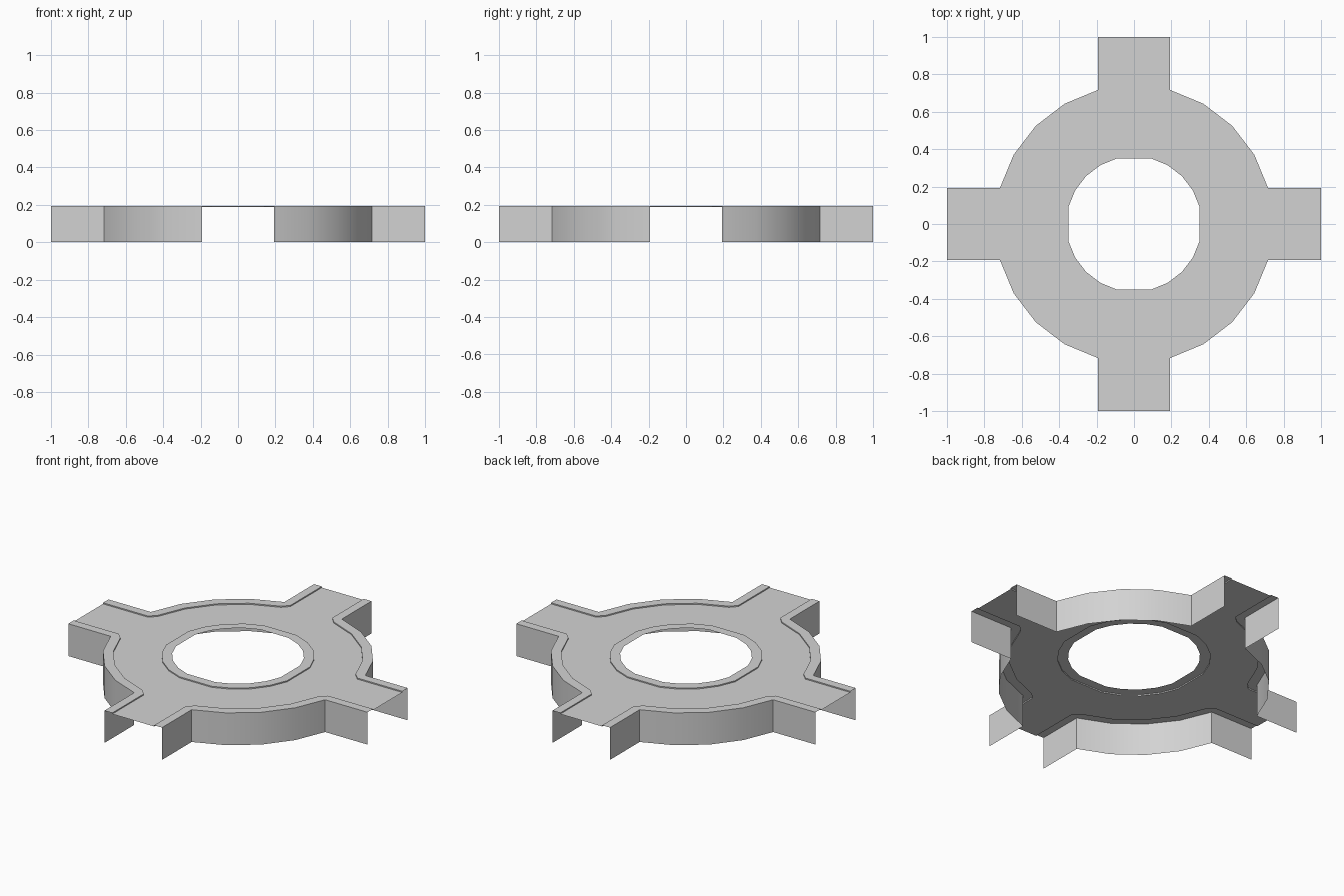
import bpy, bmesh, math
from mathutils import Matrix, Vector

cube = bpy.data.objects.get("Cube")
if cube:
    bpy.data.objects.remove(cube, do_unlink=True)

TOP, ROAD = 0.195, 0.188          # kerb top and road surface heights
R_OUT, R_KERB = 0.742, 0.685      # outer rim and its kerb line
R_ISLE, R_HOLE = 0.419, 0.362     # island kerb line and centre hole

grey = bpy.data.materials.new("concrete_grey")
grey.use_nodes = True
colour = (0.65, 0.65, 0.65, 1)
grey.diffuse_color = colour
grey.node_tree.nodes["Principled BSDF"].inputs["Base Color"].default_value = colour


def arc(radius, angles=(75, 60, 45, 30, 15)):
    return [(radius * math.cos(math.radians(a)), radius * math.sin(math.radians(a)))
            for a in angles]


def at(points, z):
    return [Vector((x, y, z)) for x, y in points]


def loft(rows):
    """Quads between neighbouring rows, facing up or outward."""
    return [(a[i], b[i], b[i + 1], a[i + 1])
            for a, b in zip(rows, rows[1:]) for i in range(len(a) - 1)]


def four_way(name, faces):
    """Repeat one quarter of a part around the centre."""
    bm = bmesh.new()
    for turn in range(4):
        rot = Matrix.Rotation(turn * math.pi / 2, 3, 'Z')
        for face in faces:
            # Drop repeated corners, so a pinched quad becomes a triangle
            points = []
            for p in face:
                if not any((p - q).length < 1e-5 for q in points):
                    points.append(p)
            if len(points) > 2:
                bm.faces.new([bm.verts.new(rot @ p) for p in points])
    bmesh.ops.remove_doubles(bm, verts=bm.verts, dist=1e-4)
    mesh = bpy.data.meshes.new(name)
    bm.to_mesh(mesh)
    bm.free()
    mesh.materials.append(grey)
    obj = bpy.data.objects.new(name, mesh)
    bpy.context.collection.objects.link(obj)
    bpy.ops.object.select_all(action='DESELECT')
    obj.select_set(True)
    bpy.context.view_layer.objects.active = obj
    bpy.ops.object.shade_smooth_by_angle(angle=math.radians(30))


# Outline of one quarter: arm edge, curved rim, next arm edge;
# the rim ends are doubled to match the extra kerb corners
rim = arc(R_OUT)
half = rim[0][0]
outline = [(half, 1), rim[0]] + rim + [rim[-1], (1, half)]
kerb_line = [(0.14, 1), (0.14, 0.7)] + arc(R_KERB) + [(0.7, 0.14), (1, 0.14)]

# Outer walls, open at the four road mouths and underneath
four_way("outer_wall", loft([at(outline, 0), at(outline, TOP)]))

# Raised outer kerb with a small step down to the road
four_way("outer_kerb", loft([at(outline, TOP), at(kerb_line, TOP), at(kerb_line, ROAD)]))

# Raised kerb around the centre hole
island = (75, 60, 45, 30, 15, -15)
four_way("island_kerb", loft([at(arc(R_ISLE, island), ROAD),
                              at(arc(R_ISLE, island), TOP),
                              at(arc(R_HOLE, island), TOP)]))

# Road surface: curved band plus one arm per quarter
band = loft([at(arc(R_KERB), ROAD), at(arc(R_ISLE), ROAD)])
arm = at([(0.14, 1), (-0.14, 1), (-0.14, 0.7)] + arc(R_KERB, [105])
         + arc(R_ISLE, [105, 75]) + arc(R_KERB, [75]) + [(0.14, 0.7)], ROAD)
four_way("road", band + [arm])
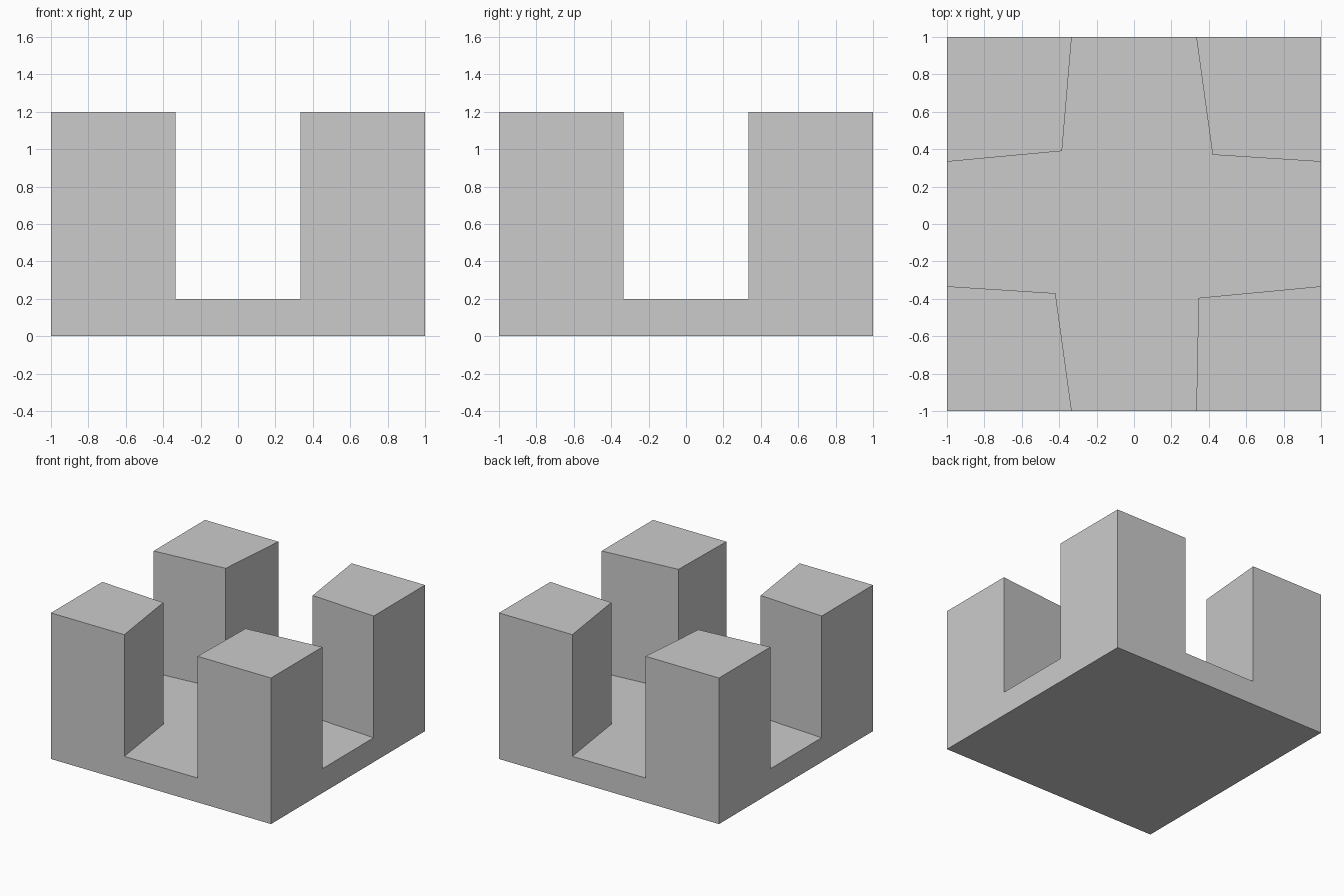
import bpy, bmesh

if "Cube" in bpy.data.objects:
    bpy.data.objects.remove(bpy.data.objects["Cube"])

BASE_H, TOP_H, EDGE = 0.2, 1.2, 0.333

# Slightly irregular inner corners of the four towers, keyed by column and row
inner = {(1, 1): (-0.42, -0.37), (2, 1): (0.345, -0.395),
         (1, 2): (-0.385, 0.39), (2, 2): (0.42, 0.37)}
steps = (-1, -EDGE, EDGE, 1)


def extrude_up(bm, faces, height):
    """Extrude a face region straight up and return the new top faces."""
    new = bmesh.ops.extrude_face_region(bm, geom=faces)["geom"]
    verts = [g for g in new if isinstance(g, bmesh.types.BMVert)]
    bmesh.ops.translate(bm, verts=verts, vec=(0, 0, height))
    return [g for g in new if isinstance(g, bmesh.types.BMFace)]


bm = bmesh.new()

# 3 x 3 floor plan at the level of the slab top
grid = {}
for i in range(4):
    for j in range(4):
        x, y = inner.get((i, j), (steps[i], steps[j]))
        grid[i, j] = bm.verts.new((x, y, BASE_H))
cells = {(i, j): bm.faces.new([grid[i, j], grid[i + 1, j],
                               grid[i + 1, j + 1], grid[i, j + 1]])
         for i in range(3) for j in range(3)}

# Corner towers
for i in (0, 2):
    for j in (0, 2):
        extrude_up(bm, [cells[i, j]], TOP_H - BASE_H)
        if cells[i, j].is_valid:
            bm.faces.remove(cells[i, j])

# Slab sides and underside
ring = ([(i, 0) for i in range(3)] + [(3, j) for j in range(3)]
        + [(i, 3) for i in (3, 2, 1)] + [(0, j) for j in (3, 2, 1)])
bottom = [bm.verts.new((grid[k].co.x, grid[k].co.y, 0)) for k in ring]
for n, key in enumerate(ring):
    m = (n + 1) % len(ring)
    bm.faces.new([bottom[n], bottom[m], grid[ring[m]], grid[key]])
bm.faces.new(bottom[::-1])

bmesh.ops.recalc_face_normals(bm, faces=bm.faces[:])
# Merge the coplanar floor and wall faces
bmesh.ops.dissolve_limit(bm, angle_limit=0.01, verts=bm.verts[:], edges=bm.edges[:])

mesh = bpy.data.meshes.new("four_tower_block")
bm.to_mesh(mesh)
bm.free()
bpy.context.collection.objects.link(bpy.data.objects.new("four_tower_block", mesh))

> [What is being asked] All lines above from the line with "if not any((p" through the line with "bmesh.ops.remove_doubles(bm, verts=bm.verts, dist=1e-4)", both included, are to be set down exactly, with nothing else.

> [Written answer]
                if not any((p - q).length < 1e-5 for q in points):
                    points.append(p)
            if len(points) > 2:
                bm.faces.new([bm.verts.new(rot @ p) for p in points])
    bmesh.ops.remove_doubles(bm, verts=bm.verts, dist=1e-4)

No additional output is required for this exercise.